(Aim of the exercise)
After counting the lines below that hold the word "return", reply with the count and nothing else.

(Data extracts)
______

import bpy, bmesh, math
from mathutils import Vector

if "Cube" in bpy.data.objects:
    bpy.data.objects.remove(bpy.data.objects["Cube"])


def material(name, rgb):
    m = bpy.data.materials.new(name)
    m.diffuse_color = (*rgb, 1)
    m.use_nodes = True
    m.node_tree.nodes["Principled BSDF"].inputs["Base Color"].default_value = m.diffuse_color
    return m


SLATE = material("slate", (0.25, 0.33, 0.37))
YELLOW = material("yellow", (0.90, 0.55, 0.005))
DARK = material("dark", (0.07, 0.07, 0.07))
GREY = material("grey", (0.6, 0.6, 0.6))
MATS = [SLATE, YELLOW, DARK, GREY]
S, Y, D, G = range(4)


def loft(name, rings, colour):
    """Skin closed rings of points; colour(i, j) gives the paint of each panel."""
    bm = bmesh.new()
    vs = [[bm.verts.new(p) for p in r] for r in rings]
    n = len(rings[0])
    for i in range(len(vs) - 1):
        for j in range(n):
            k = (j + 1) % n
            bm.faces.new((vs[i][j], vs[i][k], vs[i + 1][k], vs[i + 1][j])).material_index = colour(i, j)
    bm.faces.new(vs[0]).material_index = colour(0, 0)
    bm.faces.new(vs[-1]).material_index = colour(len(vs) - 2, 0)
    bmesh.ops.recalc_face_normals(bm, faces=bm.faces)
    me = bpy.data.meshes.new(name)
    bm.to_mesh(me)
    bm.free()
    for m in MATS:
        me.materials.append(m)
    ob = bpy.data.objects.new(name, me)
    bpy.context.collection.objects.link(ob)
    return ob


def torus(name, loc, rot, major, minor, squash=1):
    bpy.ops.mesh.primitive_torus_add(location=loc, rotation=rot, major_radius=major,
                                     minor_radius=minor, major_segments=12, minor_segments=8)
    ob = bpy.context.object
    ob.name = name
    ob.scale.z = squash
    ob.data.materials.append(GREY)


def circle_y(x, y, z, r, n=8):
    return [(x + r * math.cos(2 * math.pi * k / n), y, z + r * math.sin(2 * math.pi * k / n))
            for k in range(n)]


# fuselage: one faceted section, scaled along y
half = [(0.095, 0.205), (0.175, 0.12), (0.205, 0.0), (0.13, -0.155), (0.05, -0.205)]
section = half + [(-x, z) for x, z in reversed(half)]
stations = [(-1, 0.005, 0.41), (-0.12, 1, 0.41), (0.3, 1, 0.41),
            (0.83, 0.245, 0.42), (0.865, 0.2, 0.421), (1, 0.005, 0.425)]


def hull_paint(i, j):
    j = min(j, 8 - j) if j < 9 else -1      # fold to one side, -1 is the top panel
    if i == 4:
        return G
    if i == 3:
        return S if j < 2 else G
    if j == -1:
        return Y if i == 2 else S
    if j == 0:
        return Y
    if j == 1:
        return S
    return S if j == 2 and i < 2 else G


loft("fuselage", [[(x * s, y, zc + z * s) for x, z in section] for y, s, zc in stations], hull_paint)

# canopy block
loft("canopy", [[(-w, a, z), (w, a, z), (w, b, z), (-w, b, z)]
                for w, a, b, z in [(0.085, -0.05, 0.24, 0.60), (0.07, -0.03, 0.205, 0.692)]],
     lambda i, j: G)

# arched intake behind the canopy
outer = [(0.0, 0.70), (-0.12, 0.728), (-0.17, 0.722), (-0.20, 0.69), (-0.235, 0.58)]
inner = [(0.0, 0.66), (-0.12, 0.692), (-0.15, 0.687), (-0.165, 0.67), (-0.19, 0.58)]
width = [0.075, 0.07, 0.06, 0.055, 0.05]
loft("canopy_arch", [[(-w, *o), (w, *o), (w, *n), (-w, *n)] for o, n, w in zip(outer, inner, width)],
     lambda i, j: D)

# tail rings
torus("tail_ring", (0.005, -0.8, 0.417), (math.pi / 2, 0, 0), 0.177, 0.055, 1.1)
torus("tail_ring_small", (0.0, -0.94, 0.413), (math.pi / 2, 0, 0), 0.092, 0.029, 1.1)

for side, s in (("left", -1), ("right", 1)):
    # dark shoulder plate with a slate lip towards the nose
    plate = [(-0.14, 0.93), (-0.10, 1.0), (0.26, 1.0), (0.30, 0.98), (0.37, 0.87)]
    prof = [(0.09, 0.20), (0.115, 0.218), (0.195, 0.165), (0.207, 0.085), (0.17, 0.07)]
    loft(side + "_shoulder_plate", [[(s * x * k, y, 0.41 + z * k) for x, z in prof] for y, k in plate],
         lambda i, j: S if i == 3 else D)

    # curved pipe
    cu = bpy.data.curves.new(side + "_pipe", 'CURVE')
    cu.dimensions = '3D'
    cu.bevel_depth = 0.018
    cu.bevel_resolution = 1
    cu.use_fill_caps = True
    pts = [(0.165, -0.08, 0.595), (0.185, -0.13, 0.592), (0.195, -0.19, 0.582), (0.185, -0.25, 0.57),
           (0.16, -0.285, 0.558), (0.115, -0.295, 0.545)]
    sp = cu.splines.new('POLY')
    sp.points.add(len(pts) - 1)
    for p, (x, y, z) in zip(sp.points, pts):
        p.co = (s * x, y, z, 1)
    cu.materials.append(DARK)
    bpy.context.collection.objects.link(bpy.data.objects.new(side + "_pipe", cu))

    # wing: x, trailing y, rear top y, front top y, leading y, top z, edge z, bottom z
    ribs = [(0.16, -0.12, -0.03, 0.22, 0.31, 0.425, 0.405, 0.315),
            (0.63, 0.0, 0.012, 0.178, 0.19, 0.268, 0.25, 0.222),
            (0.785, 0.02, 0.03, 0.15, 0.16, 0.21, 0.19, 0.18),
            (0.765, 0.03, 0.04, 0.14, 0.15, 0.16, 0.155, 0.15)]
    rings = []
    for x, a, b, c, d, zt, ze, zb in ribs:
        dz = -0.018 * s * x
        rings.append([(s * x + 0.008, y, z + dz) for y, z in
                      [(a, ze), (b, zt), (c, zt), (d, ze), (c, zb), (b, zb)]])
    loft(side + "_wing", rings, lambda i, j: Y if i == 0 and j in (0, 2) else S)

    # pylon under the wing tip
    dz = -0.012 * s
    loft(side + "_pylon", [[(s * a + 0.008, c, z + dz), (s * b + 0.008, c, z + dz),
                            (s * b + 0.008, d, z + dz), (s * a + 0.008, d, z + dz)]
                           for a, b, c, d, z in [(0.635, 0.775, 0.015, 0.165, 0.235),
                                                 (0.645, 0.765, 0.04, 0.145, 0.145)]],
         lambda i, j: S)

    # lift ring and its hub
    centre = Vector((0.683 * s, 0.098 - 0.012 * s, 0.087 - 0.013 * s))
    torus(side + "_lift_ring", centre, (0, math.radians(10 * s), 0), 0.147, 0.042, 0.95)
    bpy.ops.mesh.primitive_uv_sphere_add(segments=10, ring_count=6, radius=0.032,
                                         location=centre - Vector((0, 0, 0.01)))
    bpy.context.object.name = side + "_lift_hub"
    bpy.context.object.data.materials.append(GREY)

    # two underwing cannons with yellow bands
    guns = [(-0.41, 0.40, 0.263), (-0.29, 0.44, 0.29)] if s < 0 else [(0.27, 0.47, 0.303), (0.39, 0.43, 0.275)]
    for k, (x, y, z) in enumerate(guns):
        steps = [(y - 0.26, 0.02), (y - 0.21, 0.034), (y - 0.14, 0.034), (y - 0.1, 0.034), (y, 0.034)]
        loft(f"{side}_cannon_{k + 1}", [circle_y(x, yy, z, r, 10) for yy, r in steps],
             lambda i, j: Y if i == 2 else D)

______

(Expected answer)
9